• **Work item**
Only lines containing "spline" belong in the answer, each copied from the entries below.

Records contained in a dataset
□ □ □ □

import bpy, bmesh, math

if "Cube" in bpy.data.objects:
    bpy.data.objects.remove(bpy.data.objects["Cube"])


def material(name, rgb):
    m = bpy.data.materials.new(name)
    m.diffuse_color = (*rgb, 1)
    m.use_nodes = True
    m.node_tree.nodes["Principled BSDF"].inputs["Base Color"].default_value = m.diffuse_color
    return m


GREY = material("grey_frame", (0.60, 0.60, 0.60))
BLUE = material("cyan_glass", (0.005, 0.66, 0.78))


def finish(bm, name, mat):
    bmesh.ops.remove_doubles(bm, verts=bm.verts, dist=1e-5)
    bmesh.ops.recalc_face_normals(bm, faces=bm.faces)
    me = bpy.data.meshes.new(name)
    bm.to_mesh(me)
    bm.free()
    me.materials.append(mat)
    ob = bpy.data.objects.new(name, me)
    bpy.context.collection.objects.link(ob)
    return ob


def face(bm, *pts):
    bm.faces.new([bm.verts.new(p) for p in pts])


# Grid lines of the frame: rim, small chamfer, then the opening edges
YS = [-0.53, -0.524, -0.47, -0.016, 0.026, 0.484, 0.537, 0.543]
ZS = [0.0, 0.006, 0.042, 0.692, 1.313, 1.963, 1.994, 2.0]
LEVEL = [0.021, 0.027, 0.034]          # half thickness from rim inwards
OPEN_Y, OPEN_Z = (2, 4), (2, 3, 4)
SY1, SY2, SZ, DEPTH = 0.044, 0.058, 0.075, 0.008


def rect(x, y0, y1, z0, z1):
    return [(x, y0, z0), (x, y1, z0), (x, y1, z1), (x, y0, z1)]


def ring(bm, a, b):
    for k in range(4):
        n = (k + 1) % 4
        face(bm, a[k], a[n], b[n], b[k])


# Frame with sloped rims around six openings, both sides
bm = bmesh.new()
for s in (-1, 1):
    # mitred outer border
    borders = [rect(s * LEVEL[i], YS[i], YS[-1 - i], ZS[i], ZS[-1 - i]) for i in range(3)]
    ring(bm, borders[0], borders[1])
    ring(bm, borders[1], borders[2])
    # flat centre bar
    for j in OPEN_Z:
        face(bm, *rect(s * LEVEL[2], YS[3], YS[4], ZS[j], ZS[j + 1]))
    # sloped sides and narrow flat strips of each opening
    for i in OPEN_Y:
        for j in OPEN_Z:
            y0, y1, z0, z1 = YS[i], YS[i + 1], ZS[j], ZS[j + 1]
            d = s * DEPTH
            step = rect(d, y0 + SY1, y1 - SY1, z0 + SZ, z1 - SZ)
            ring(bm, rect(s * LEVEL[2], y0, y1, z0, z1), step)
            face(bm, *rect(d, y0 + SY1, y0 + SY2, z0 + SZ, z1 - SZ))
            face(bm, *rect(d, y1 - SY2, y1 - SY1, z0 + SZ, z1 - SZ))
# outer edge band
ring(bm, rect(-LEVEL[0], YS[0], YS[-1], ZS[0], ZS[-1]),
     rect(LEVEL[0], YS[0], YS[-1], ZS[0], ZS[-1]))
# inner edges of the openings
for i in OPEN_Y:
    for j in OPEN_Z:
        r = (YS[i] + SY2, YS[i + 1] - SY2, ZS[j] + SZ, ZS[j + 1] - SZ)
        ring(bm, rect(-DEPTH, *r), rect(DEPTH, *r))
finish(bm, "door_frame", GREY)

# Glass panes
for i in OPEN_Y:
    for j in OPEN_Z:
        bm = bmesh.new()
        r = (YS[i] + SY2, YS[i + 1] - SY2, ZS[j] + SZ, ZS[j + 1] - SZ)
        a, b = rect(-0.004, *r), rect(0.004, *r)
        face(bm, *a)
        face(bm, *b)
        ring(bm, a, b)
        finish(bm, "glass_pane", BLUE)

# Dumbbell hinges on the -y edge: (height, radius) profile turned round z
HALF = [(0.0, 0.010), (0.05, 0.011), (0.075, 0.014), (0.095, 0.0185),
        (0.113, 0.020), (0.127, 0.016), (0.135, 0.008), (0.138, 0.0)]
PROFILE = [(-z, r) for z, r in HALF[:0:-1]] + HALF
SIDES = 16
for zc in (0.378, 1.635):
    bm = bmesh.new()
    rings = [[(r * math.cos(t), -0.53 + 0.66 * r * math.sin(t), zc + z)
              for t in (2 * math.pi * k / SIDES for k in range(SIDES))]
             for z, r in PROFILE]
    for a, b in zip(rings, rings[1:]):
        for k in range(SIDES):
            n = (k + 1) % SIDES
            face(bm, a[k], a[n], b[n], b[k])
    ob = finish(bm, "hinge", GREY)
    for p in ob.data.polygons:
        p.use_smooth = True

□ □ □ □

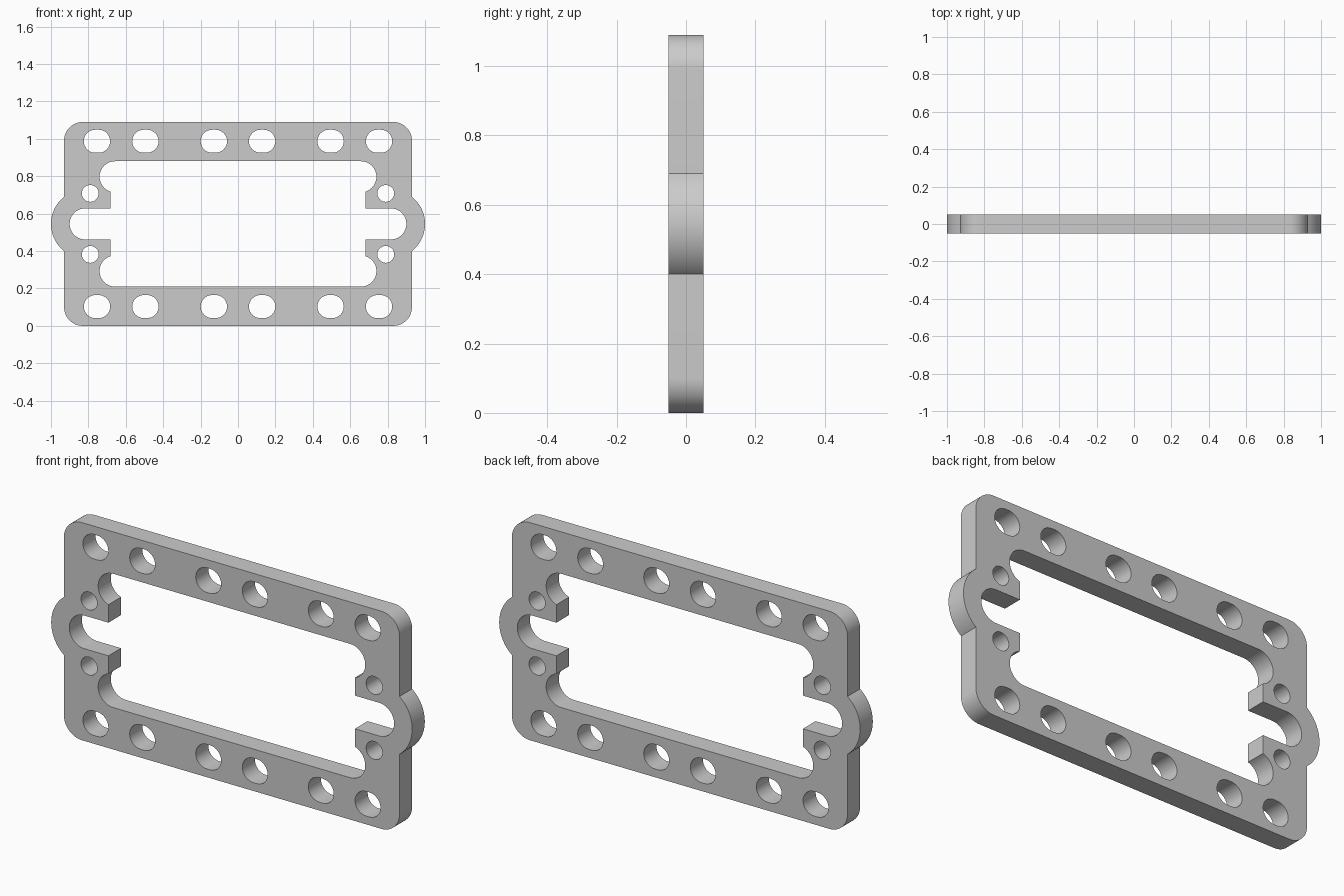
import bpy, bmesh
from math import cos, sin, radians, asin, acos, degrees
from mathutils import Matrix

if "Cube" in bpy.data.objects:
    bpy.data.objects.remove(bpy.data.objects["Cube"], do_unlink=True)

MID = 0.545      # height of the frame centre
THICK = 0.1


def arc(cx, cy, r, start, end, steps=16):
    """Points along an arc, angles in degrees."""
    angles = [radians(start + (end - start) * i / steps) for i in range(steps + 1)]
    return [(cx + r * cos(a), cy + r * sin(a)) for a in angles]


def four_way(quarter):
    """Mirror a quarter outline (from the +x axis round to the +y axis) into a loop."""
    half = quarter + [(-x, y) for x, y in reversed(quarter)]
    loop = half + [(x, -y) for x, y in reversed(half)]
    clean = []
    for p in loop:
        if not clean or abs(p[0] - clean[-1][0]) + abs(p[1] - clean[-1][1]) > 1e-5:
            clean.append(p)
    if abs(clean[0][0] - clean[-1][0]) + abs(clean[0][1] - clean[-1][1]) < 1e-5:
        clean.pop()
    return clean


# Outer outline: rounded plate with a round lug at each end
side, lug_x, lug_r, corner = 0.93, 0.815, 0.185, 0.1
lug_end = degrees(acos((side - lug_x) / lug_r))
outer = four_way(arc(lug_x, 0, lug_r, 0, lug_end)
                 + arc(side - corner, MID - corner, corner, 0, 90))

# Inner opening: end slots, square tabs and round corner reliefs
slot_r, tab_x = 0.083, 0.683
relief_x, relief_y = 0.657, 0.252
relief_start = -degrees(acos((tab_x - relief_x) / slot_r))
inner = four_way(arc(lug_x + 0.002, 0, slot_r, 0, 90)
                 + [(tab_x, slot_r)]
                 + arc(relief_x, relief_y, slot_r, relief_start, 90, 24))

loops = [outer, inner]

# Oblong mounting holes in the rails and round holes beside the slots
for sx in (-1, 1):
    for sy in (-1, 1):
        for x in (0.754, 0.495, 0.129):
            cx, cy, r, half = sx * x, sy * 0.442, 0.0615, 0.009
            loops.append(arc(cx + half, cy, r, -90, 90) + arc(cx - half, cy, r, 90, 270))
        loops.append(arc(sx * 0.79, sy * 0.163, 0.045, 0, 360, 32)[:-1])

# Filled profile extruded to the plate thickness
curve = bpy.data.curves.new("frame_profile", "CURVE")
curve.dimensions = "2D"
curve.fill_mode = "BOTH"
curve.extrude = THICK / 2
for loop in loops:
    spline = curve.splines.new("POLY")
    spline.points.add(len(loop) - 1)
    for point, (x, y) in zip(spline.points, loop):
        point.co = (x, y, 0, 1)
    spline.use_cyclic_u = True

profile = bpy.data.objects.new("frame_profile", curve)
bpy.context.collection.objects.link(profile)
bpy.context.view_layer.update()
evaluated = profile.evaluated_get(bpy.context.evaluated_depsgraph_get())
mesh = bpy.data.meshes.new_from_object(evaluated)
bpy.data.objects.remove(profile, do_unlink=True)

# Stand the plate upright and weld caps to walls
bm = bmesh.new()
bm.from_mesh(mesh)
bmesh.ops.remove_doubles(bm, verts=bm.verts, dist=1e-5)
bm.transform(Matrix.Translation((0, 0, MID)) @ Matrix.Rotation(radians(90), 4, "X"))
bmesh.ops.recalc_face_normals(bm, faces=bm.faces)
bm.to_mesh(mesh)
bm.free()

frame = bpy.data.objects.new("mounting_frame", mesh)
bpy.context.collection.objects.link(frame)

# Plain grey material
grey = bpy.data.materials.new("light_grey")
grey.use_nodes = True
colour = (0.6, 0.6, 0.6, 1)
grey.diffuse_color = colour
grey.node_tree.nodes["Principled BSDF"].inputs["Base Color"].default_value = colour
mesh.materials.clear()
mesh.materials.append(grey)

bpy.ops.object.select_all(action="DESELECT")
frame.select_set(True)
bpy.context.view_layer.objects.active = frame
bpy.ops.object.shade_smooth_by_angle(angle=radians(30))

□ □ □ □

• **Exercise result**
    spline = curve.splines.new("POLY")
    spline.points.add(len(loop) - 1)
    for point, (x, y) in zip(spline.points, loop):
    spline.use_cyclic_u = True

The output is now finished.